24 April 2013 | News | By BioSpectrum Bureau
35 million people worldwide are battling HIV
Singapore: A study presented by Danish scientists at the AIDS 2014 conference, indicated that an anti-cancer drug made by US biotech firm Celgene could reactivate dormant HIV in patients, facilitating viral detection early. They said that this would increase the susceptibility of the virus to anti-retroviral therapy thus aiding in recovery.
The drug, known generically as romidepsin and under the brand name istodax, was investigated in this study as a potential HIV therapy. The drug is licensed to treat a type of cancer called T-cell lymphoma.
Mr Ole Schmeltz Sogaard, who led the research team from Aarhus University Hospital, said, "Though the findings indicate a possible HIV cure, many tests need to be conducted before reaching any conclusion. We gave three weekly infusions of romidepsin to six HIV-positive adult patients who were already taking anti-retroviral drugs and whose viral load was undetectable. The drug increased HIV levels in the blood in five out of the six tested HIV patients."
Mr Schmeltz Sogaard added that the results indicated that the drug could activate the hibernating virus and move them to the blood stream enabling T-cells to locate the virus and kill them.
The Danish team said their next step would be a larger trial where the researchers will combine romidepsin activation of hidden HIV with an experimental vaccine called Vacc-4x being developed by the Norwegian biotech firm Bionor Pharma to strengthen the ability of T-cells to fight HIV.

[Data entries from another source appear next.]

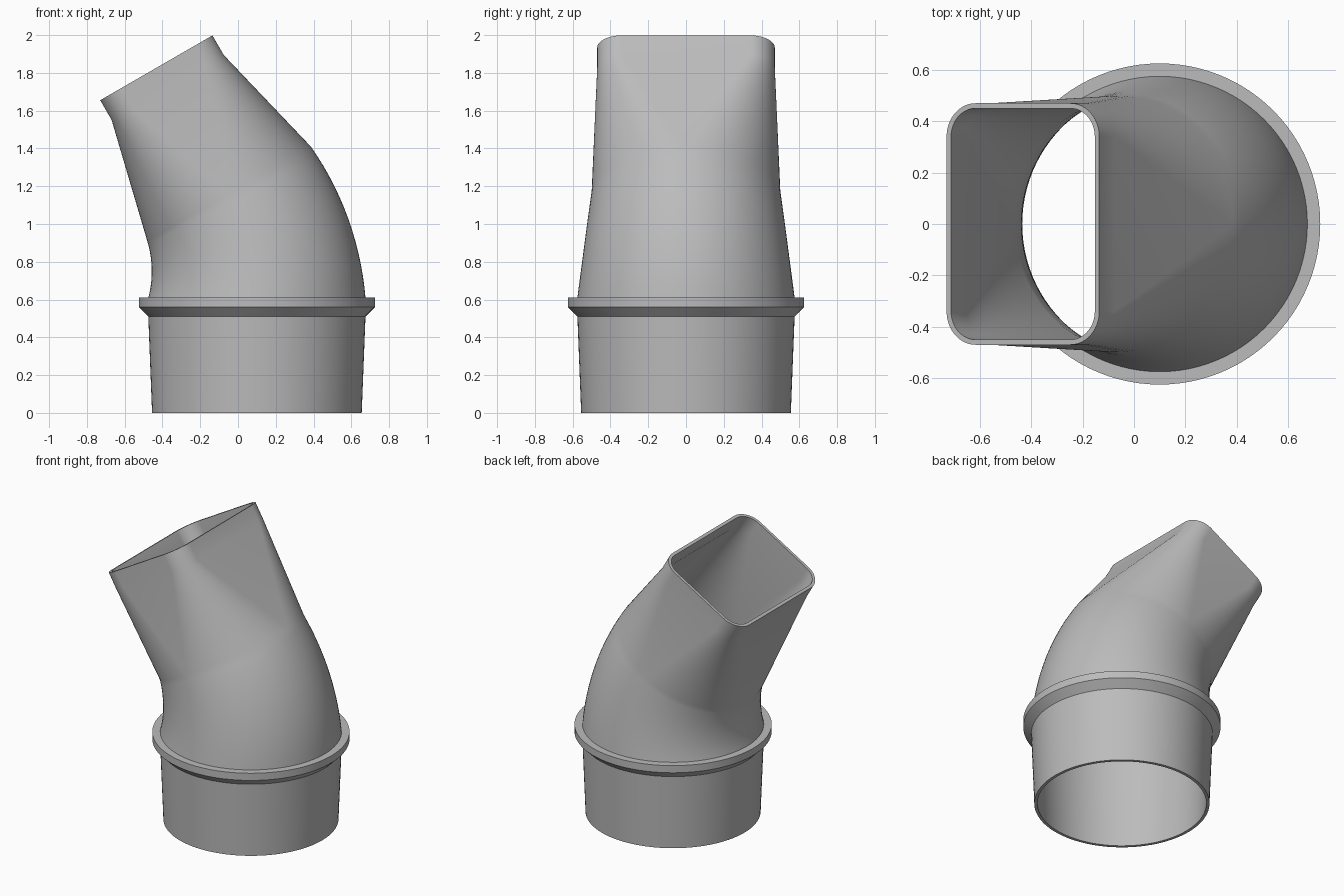
import bpy, bmesh, math
from mathutils import Vector

cube = bpy.data.objects.get("Cube")
if cube:
    bpy.data.objects.remove(cube, do_unlink=True)

STEPS = 24                    # segments per quarter turn
WALL = 0.02
BASE_X = 0.10
BEND = math.radians(30)
BEND_START, BEND_RADIUS = 0.61, 1.10
ROUND_START, ROUND_END = 0.575, 0.50
RECT_X, RECT_Y, CORNER = 0.343, 0.47, 0.13

plastic = bpy.data.materials.new("grey_plastic")
plastic.use_nodes = True
grey = (0.5, 0.5, 0.5, 1)
plastic.diffuse_color = grey
plastic.node_tree.nodes["Principled BSDF"].inputs["Base Color"].default_value = grey


def centre(angle, beyond=0.0):
    """Point on the bent axis, optionally carried on along its tangent."""
    return Vector((BASE_X - BEND_RADIUS * (1 - math.cos(angle)) - beyond * math.sin(angle), 0,
                   BEND_START + BEND_RADIUS * math.sin(angle) + beyond * math.cos(angle)))


def ring(bm, mid, tilt, hx, hy, corner):
    """Rounded rectangle; with hx = hy = corner it is a circle."""
    across = Vector((math.cos(tilt), 0, math.sin(tilt)))
    verts = []
    for quarter in range(4):
        sx = 1 if quarter in (0, 3) else -1
        sy = 1 if quarter < 2 else -1
        for i in range(STEPS + 1):
            a = (quarter + i / STEPS) * math.pi / 2
            x = sx * (hx - corner) + corner * math.cos(a)
            y = sy * (hy - corner) + corner * math.sin(a)
            verts.append(bm.verts.new(mid + across * x + Vector((0, y, 0))))
    return verts


def skin(bm, inset, collar):
    """Rings from the foot to the mouth, for the outer or inner surface."""
    # Tapered spigot and stop collar
    profile = [(0.0, 0.555), (0.51, ROUND_START)]
    if collar:
        profile += [(0.56, 0.625), (0.61, 0.625)]
    rings = [ring(bm, Vector((BASE_X, 0, z)), 0, *[r - inset] * 3) for z, r in profile]
    # Narrowing elbow
    bends = 14
    for i in range(bends + 1):
        t = i / bends
        r = ROUND_START + (ROUND_END - ROUND_START) * t - inset
        rings.append(ring(bm, centre(BEND * t), BEND * t, r, r, r))
    # Round to rectangular transition, then the straight mouth
    for beyond in (0.65, 0.77):
        rings.append(ring(bm, centre(BEND, beyond), BEND,
                          RECT_X - inset, RECT_Y - inset, CORNER - inset))
    return rings


bm = bmesh.new()
outer = skin(bm, 0, True)
inner = skin(bm, WALL, False)
loop = outer + inner[::-1]    # closes over the mouth rim and the foot rim
for k, low in enumerate(loop):
    high = loop[(k + 1) % len(loop)]
    for i in range(len(low)):
        j = (i + 1) % len(low)
        bm.faces.new((low[i], low[j], high[j], high[i]))
bmesh.ops.remove_doubles(bm, verts=bm.verts, dist=0.0001)
bmesh.ops.recalc_face_normals(bm, faces=bm.faces)

mesh = bpy.data.meshes.new("pipe_adapter")
bm.to_mesh(mesh)
bm.free()
mesh.materials.append(plastic)
adapter = bpy.data.objects.new("pipe_adapter", mesh)
bpy.context.collection.objects.link(adapter)
bpy.ops.object.select_all(action="DESELECT")
adapter.select_set(True)
bpy.context.view_layer.objects.active = adapter
bpy.ops.object.shade_smooth_by_angle(angle=math.radians(25))
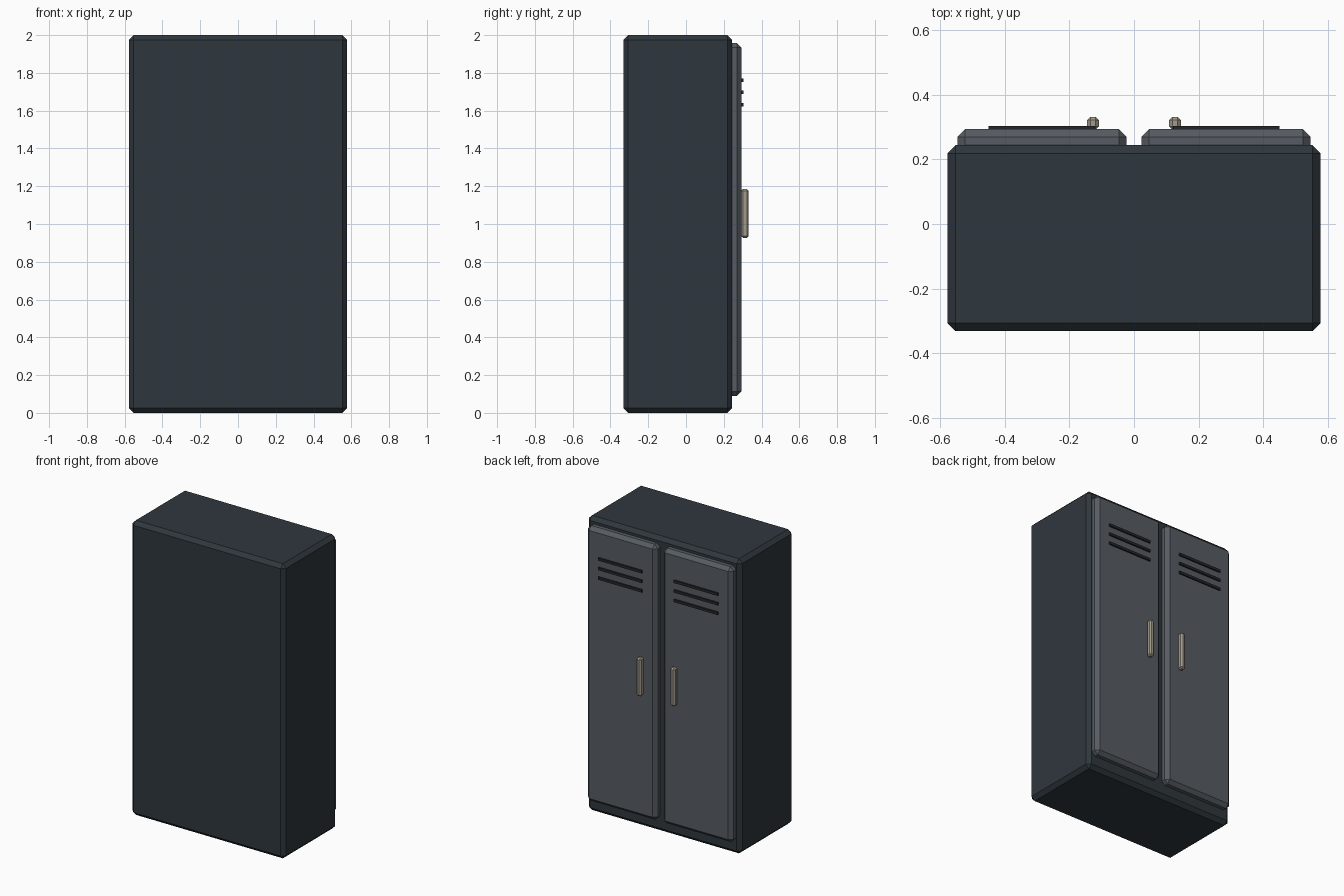
import bpy, bmesh

if "Cube" in bpy.data.objects:
    bpy.data.objects.remove(bpy.data.objects["Cube"])


def material(name, rgb):
    m = bpy.data.materials.new(name)
    m.diffuse_color = (*rgb, 1)
    m.use_nodes = True
    m.node_tree.nodes["Principled BSDF"].inputs["Base Color"].default_value = m.diffuse_color
    return m


body_mat = material("dark_steel", (0.028, 0.038, 0.047))
door_mat = material("grey_steel", (0.095, 0.107, 0.125))
vent_mat = material("vent_dark", (0.016, 0.019, 0.022))
handle_mat = material("warm_metal", (0.36, 0.32, 0.26))


def box(name, x, y, z, mat, bevel=0):
    """Flat-shaded box from (min, max) ranges with a single-segment chamfer."""
    bm = bmesh.new()
    bmesh.ops.create_cube(bm, size=1)
    for v in bm.verts:
        v.co = [(lo + hi) / 2 + c * (hi - lo) for c, (lo, hi) in zip(v.co, (x, y, z))]
    if bevel:
        bmesh.ops.bevel(bm, geom=bm.edges[:], offset=bevel, segments=1,
                        affect='EDGES', profile=0.5)
    mesh = bpy.data.meshes.new(name)
    bm.to_mesh(mesh)
    bm.free()
    mesh.materials.append(mat)
    obj = bpy.data.objects.new(name, mesh)
    bpy.context.collection.objects.link(obj)
    return obj


# Cabinet body
box("cabinet_body", (-0.577, 0.577), (-0.332, 0.244), (0, 2), body_mat, 0.025)

# Two doors on the +y side, each with vents and a handle
for side, s in (("left", -1), ("right", 1)):
    def span(a, b):
        return tuple(sorted((s * a, s * b)))

    box(f"{side}_door", span(0.023, 0.547), (0.219, 0.294), (0.09, 1.958), door_mat, 0.024)
    for i in range(3):
        z = 1.762 - 0.065 * i
        box(f"{side}_vent_{i + 1}", span(0.12, 0.45), (0.286, 0.304),
            (z - 0.009, z + 0.009), vent_mat)
    box(f"{side}_handle", span(0.109, 0.145), (0.292, 0.332), (0.926, 1.186), handle_mat, 0.01)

Since its onset in 1980s the global HIV epidemic has killed 39 million people. Still, 35 million people worldwide are battling HIV. Though anti-HIV therapy can reduce the infection, still no cure is available that can eradicate the virus from the body.